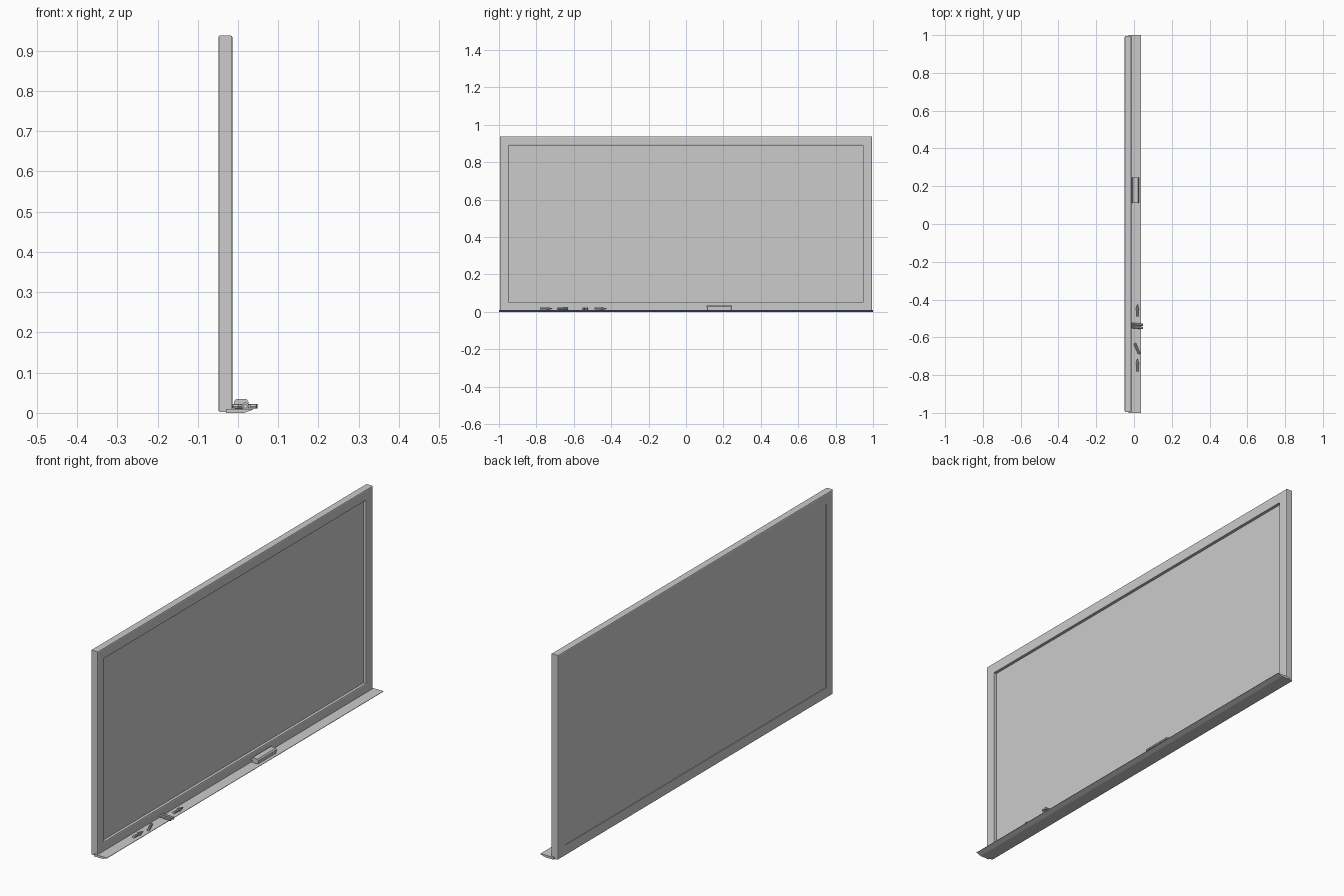
import bpy, bmesh, math
from mathutils import Vector, Matrix

if "Cube" in bpy.data.objects:
    bpy.data.objects.remove(bpy.data.objects["Cube"])


def finish(name, bm):
    bmesh.ops.recalc_face_normals(bm, faces=bm.faces)
    me = bpy.data.meshes.new(name)
    bm.to_mesh(me)
    bm.free()
    ob = bpy.data.objects.new(name, me)
    bpy.context.collection.objects.link(ob)
    return ob


def box(name, lo, hi, bevel=0.0):
    bm = bmesh.new()
    bmesh.ops.create_cube(bm, size=1)
    for v in bm.verts:
        v.co = Vector([(a + b) / 2 + c * (b - a) for a, b, c in zip(lo, hi, v.co)])
    if bevel:
        bmesh.ops.bevel(bm, geom=bm.edges[:], offset=bevel, segments=1, affect='EDGES')
    return finish(name, bm)


def extrude_y(name, profile, y0, y1):
    """Closed (x, z) profile extruded along y."""
    bm = bmesh.new()
    a = [bm.verts.new((x, y0, z)) for x, z in profile]
    b = [bm.verts.new((x, y1, z)) for x, z in profile]
    bm.faces.new(a)
    bm.faces.new(b)
    n = len(a)
    for i in range(n):
        j = (i + 1) % n
        bm.faces.new((a[i], a[j], b[j], b[i]))
    return finish(name, bm)


def stick(name, start, end, radii):
    """Round stick between two points; radii = [(fraction, radius), ...]."""
    start, end = Vector(start), Vector(end)
    rot = (end - start).to_track_quat('Z', 'Y')
    n = 10
    bm = bmesh.new()
    rings = []
    for t, r in radii:
        c = start.lerp(end, t)
        rings.append([bm.verts.new(c + rot @ Vector((r * math.cos(k * math.tau / n),
                      r * math.sin(k * math.tau / n), 0))) for k in range(n)])
    for p, q in zip(rings, rings[1:]):
        for k in range(n):
            m = (k + 1) % n
            bm.faces.new((p[k], p[m], q[m], q[k]))
    bm.faces.new(rings[0])
    bm.faces.new(rings[-1])
    return finish(name, bm)


# Mitred frame: one profile (inset, x) swept round the rectangle
Y, Z0, Z1 = 0.995, 0.002, 0.938
profile = [(0.005, -0.049), (0.048, -0.049), (0.048, -0.015), (0.044, -0.0135),
           (0.005, -0.0135), (0.0015, -0.015), (0, -0.018), (0, -0.0445), (0.0015, -0.0475)]
bm = bmesh.new()
rings = []
for sy, sz in ((-1, 0), (1, 0), (1, 1), (-1, 1)):
    rings.append([bm.verts.new((x, sy * (Y - d), Z1 - d if sz else Z0 + d)) for d, x in profile])
n = len(profile)
for i in range(4):
    p, q = rings[i], rings[(i + 1) % 4]
    for k in range(n):
        m = (k + 1) % n
        bm.faces.new((p[k], p[m], q[m], q[k]))
finish("frame", bm)

# Writing panel set into the frame
box("writing_panel", (-0.046, -0.955, 0.045), (-0.028, 0.955, 0.895))

# Thin ledge under the board
extrude_y("chalk_tray", [(-0.03, 0), (0.015, 0), (0.037, 0.008), (0.037, 0.010), (-0.03, 0.010)],
          -1.0, 1.0)

# Eraser: felt pad and shaped grip
box("eraser_pad", (-0.008, 0.113, 0.010), (0.023, 0.242, 0.023), 0.001)
extrude_y("eraser_grip", [(-0.010, 0.022), (0.026, 0.022), (0.026, 0.028), (0.021, 0.034),
                          (-0.005, 0.034), (-0.010, 0.028)], 0.11, 0.245)

# Markers with a flared pointed end
for i, y in enumerate((-0.78, -0.49)):
    stick(f"marker_{i + 1}", (0.018, y, 0.017), (0.018, y + 0.065, 0.017),
          [(0, 0.006), (0.55, 0.006), (0.55, 0.009), (1, 0.002)])

# Loose chalk sticks
for i, (a, b) in enumerate((((0.004, -0.632, 0.0165), (0.028, -0.688, 0.0165)),
                            ((-0.013, -0.529, 0.0165), (0.048, -0.534, 0.0165)),
                            ((-0.013, -0.545, 0.0165), (0.047, -0.551, 0.0165)))):
    stick(f"chalk_{i + 1}", a, b, [(0, 0.005), (0.03, 0.0065), (0.97, 0.0065), (1, 0.005)])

__Your instructions__
Reproduce the records word for word, please, from their first line up to and including the line that contains "stick between two", but no pictures.

__Response__
import bpy, bmesh, math
from mathutils import Vector, Matrix

if "Cube" in bpy.data.objects:
    bpy.data.objects.remove(bpy.data.objects["Cube"])


def finish(name, bm):
    bmesh.ops.recalc_face_normals(bm, faces=bm.faces)
    me = bpy.data.meshes.new(name)
    bm.to_mesh(me)
    bm.free()
    ob = bpy.data.objects.new(name, me)
    bpy.context.collection.objects.link(ob)
    return ob


def box(name, lo, hi, bevel=0.0):
    bm = bmesh.new()
    bmesh.ops.create_cube(bm, size=1)
    for v in bm.verts:
        v.co = Vector([(a + b) / 2 + c * (b - a) for a, b, c in zip(lo, hi, v.co)])
    if bevel:
        bmesh.ops.bevel(bm, geom=bm.edges[:], offset=bevel, segments=1, affect='EDGES')
    return finish(name, bm)


def extrude_y(name, profile, y0, y1):
    """Closed (x, z) profile extruded along y."""
    bm = bmesh.new()
    a = [bm.verts.new((x, y0, z)) for x, z in profile]
    b = [bm.verts.new((x, y1, z)) for x, z in profile]
    bm.faces.new(a)
    bm.faces.new(b)
    n = len(a)
    for i in range(n):
        j = (i + 1) % n
        bm.faces.new((a[i], a[j], b[j], b[i]))
    return finish(name, bm)


def stick(name, start, end, radii):
    """Round stick between two points; radii = [(fraction, radius), ...]."""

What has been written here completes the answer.